-------- Information
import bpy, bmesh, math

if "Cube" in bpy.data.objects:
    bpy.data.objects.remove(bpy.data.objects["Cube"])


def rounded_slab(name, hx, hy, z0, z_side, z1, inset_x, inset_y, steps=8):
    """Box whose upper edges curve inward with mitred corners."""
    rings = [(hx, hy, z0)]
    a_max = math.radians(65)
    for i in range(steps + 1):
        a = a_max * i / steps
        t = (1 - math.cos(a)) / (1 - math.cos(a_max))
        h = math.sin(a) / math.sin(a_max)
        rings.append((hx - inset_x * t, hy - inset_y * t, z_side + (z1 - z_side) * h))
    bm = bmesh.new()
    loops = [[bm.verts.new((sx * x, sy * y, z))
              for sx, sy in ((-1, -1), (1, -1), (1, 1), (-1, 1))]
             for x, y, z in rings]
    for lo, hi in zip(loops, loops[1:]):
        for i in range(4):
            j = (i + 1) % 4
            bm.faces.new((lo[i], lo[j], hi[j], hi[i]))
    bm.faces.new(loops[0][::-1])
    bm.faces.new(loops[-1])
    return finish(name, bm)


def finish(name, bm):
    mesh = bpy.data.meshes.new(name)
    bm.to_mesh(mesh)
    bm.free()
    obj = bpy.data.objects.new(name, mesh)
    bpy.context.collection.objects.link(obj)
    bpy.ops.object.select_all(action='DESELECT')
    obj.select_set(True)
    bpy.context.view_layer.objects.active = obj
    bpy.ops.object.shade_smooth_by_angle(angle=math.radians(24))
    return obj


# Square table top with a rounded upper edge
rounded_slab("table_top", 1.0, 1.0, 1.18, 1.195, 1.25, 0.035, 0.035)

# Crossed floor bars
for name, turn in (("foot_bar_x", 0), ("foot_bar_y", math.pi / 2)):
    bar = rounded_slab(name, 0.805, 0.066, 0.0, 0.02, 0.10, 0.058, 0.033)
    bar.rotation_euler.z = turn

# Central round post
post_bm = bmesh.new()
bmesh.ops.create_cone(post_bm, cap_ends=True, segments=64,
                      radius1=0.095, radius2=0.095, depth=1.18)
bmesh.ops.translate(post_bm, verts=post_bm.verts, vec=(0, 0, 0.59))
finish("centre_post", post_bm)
----------------
Your instructions →
The answer must be a word-for-word reproduction of every record above.

Answer to the problem →
import bpy, bmesh, math

if "Cube" in bpy.data.objects:
    bpy.data.objects.remove(bpy.data.objects["Cube"])


def rounded_slab(name, hx, hy, z0, z_side, z1, inset_x, inset_y, steps=8):
    """Box whose upper edges curve inward with mitred corners."""
    rings = [(hx, hy, z0)]
    a_max = math.radians(65)
    for i in range(steps + 1):
        a = a_max * i / steps
        t = (1 - math.cos(a)) / (1 - math.cos(a_max))
        h = math.sin(a) / math.sin(a_max)
        rings.append((hx - inset_x * t, hy - inset_y * t, z_side + (z1 - z_side) * h))
    bm = bmesh.new()
    loops = [[bm.verts.new((sx * x, sy * y, z))
              for sx, sy in ((-1, -1), (1, -1), (1, 1), (-1, 1))]
             for x, y, z in rings]
    for lo, hi in zip(loops, loops[1:]):
        for i in range(4):
            j = (i + 1) % 4
            bm.faces.new((lo[i], lo[j], hi[j], hi[i]))
    bm.faces.new(loops[0][::-1])
    bm.faces.new(loops[-1])
    return finish(name, bm)


def finish(name, bm):
    mesh = bpy.data.meshes.new(name)
    bm.to_mesh(mesh)
    bm.free()
    obj = bpy.data.objects.new(name, mesh)
    bpy.context.collection.objects.link(obj)
    bpy.ops.object.select_all(action='DESELECT')
    obj.select_set(True)
    bpy.context.view_layer.objects.active = obj
    bpy.ops.object.shade_smooth_by_angle(angle=math.radians(24))
    return obj


# Square table top with a rounded upper edge
rounded_slab("table_top", 1.0, 1.0, 1.18, 1.195, 1.25, 0.035, 0.035)

# Crossed floor bars
for name, turn in (("foot_bar_x", 0), ("foot_bar_y", math.pi / 2)):
    bar = rounded_slab(name, 0.805, 0.066, 0.0, 0.02, 0.10, 0.058, 0.033)
    bar.rotation_euler.z = turn

# Central round post
post_bm = bmesh.new()
bmesh.ops.create_cone(post_bm, cap_ends=True, segments=64,
                      radius1=0.095, radius2=0.095, depth=1.18)
bmesh.ops.translate(post_bm, verts=post_bm.verts, vec=(0, 0, 0.59))
finish("centre_post", post_bm)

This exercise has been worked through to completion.